As the stark white stucco ceiling stares down at me this morning, I feel somehow changed.
The kids giggle vigorously in the rooms adjacent to mine as notes of “mama” drifts about. Husband sleeps soundly next to me, his lips are parted in the most tranquil kind of way. He takes even breaths in and out, in and out.
Beautiful is the word I want to use to describe this moment. Beautiful and ending.
Soon the children will barge into the bedroom asking for cereal and bananas. Soon the crisp morning air will turn into a clammy heat. And soon I will be thrust back into the fast-paced life of parenthood. But for now, I will take in this moment to lay here and reflect. I won’t worry about the day to come, I will be mindful of this lovely moment in time that I’ve been given.
Recently I’ve carried myself in a very unflattering way, I wholeheartedly admit this. I have been on this health kick. I’m eating properly, no longer fueling my body with processed junk. I’ve quit smoking. I’ve thrown away my scale because I choose not to have my emotions run rampant over a number. I’ve been making positive changes physically, but somehow have neglected to look inward to the places that sometimes need the most care.

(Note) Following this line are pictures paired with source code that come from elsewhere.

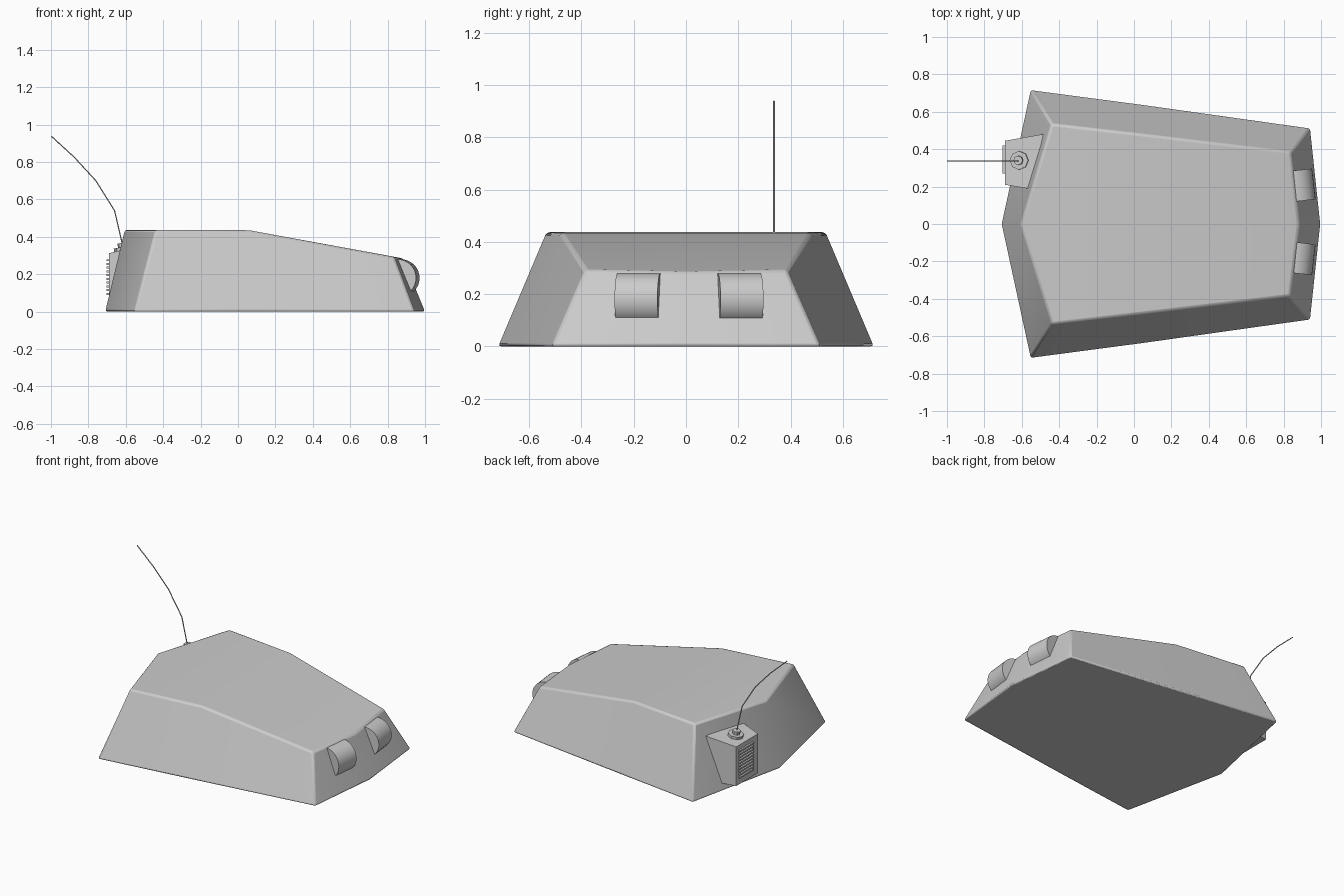
import bpy, bmesh, math
from mathutils import Vector

if "Cube" in bpy.data.objects:
    bpy.data.objects.remove(bpy.data.objects["Cube"])


def mesh_object(name, verts, faces):
    me = bpy.data.meshes.new(name)
    bm = bmesh.new()
    vs = [bm.verts.new(v) for v in verts]
    for f in faces:
        bm.faces.new([vs[i] for i in f])
    bmesh.ops.recalc_face_normals(bm, faces=bm.faces)
    bm.to_mesh(me)
    bm.free()
    ob = bpy.data.objects.new(name, me)
    bpy.context.collection.objects.link(ob)
    return ob


def smooth(ob, angle=30):
    bpy.ops.object.select_all(action='DESELECT')
    ob.select_set(True)
    bpy.context.view_layer.objects.active = ob
    bpy.ops.object.shade_smooth_by_angle(angle=math.radians(angle))


def cylinder(name, r, depth, loc, rot=(0, 0, 0), n=8):
    bpy.ops.mesh.primitive_cylinder_add(vertices=n, radius=r, depth=depth,
                                        location=loc, rotation=rot)
    ob = bpy.context.object
    ob.name = name
    return ob


# Wedge body: half outlines from the rear point to the front point, mirrored in y
low = [(-0.71, 0, 0), (-0.555, 0.72, 0), (0.05, 0.64, 0), (0.945, 0.515, 0), (1.0, 0, 0)]
top = [(-0.605, 0, 0.437), (-0.44, 0.535, 0.437), (0.06, 0.478, 0.435),
       (0.835, 0.385, 0.293), (0.882, 0, 0.285)]


def ring(half):
    return half + [(x, -y, z) for x, y, z in half[-2:0:-1]]


n = 8
faces = [(i, (i + 1) % n, n + (i + 1) % n, n + i) for i in range(n)]
faces += [tuple(range(n)), (8, 9, 10, 14, 15), (10, 11, 12, 13, 14)]
body = mesh_object("body_shell", ring(low) + ring(top), faces)
bevel = body.modifiers.new("soft_edges", 'BEVEL')
bevel.width = 0.012
bevel.segments = 2
bevel.limit_method = 'ANGLE'
bevel.angle_limit = math.radians(32)
smooth(body)

# Two half-sunk roller shaped lamps following the front face
for label, y, s in (("left", 0.203, 1), ("right", -0.18, -1)):
    lamp = cylinder("front_roller_" + label, 0.1, 0.165, (0.862, y, 0.18),
                    (math.radians(90), 0, s * math.radians(6.5)), 32)
    smooth(lamp)

# Rear antenna housing, flared toward the body
outline = [(-0.69, 0.445, 0.312), (-0.46, 0.485, 0.35),
           (-0.54, 0.185, 0.35), (-0.69, 0.21, 0.312)]
base = [(x, y, 0.045) for x, y, z in outline]
mesh_object("antenna_housing", outline + base,
            [(0, 1, 2, 3), (4, 5, 6, 7)] +
            [(i, (i + 1) % 4, 4 + (i + 1) % 4, 4 + i) for i in range(4)])


def box(name, size, loc):
    bpy.ops.mesh.primitive_cube_add(size=1, location=loc)
    ob = bpy.context.object
    ob.name = name
    ob.scale = size
    return ob


# Grille slats on the outer face of the housing
for i in range(10):
    box("grille_slat_%d" % i, (0.016, 0.15, 0.01), (-0.694, 0.345, 0.095 + i * 0.02))

# Stepped antenna mount
tilt = (0, -math.radians(10), 0)
cylinder("mount_ring", 0.05, 0.03, (-0.613, 0.34, 0.331), tilt)
cylinder("mount_cap", 0.025, 0.03, (-0.618, 0.34, 0.353), tilt)

# Swept wire antenna
curve = bpy.data.curves.new("antenna_wire", 'CURVE')
curve.dimensions = '3D'
curve.bevel_depth = 0.0035
curve.bevel_resolution = 1
curve.use_fill_caps = True
path = [(-0.617, 0.355), (-0.66, 0.54), (-0.76, 0.70), (-0.875, 0.825), (-0.998, 0.938)]
spline = curve.splines.new('POLY')
spline.points.add(len(path) - 1)
for p, (x, z) in zip(spline.points, path):
    p.co = (x, 0.337, z, 1)
wire = bpy.data.objects.new("antenna_wire", curve)
bpy.context.collection.objects.link(wire)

In the last few weeks, I look at myself and see these positive changes and it makes me ecstatic. Yet now as I lay here in my bed reflecting back upon myself, I cringe at the way I have treated the people I love.
Boasting of my superiority over not obsessing with scales and weight. Arrogantly spitting swagger about how much I love my ‘new self.’ I have gone as far as saying some truly ignorant and downright mean things to someone I love dearly. Possibly hurting them irreversibly only to feed my need for attention and drama.
And it makes me wonder: is it possible to love yourself too much? Possibly I’ve hyper-inflated my ego just enough to tarnish the sanctity of the soul. Confidence has never been a thing I’ve had in bushels so perchance this newfound self-assurance is just a delusion I’ve made myself believe through repetition and recurrence.
In any case, I can see the ugliness of self-absorption submerging through this seemingly healthy body. And I don’t like it.
The kids have now made their way to the bedroom. They cuddle in between Jamie and I, and are surprisingly quiet as I am overcome with a gratifying air in the room. These moments of clarification usually come at the least expected times. They come without warning. They come bearing hard truths that we do not want to face. They come to explain all the things we desperately seek but previously did not have the courage to except.
I am thankful to have had this moment. It will help me become the person I want to be. Because I want to be humble and reserved, and know when to express my feelings in my work rather than being aggressive toward those around me. I want to know when to ignore the remarks of others.
How to let go of negativity and not dwell on moments of the past. I want to be accountable for my actions. I want to be better.
“Mama, can you get us some cereal?” Lars asks me, stopping the tears of revelation that are welling up in my eyes.
“And a ’nana!?” Sophie adds in with anticipation.
“Yeah guys, let’s go get some breakfast,” I say as the three of us quietly hobble out of the bed.
I will continue on this journey of healthy living, because in truth it does make me feel great and there is no crime in that.
But I will also begin thinking of the inner health of my mind and soul — knowing these entities are just as important as the body.
This life may not be a perfect one, but it is ours. By making these positive changes, I will be trailblazing a path of mindfulness and good for my children to follow in. And that idea fills me with a happiness that in unexplainable.
And I will start by happily pouring a bowl of cereal and ’nanas for my two beautiful children.
Lindsay Brown is a Sylvan Lake mother of two and freelance columnist.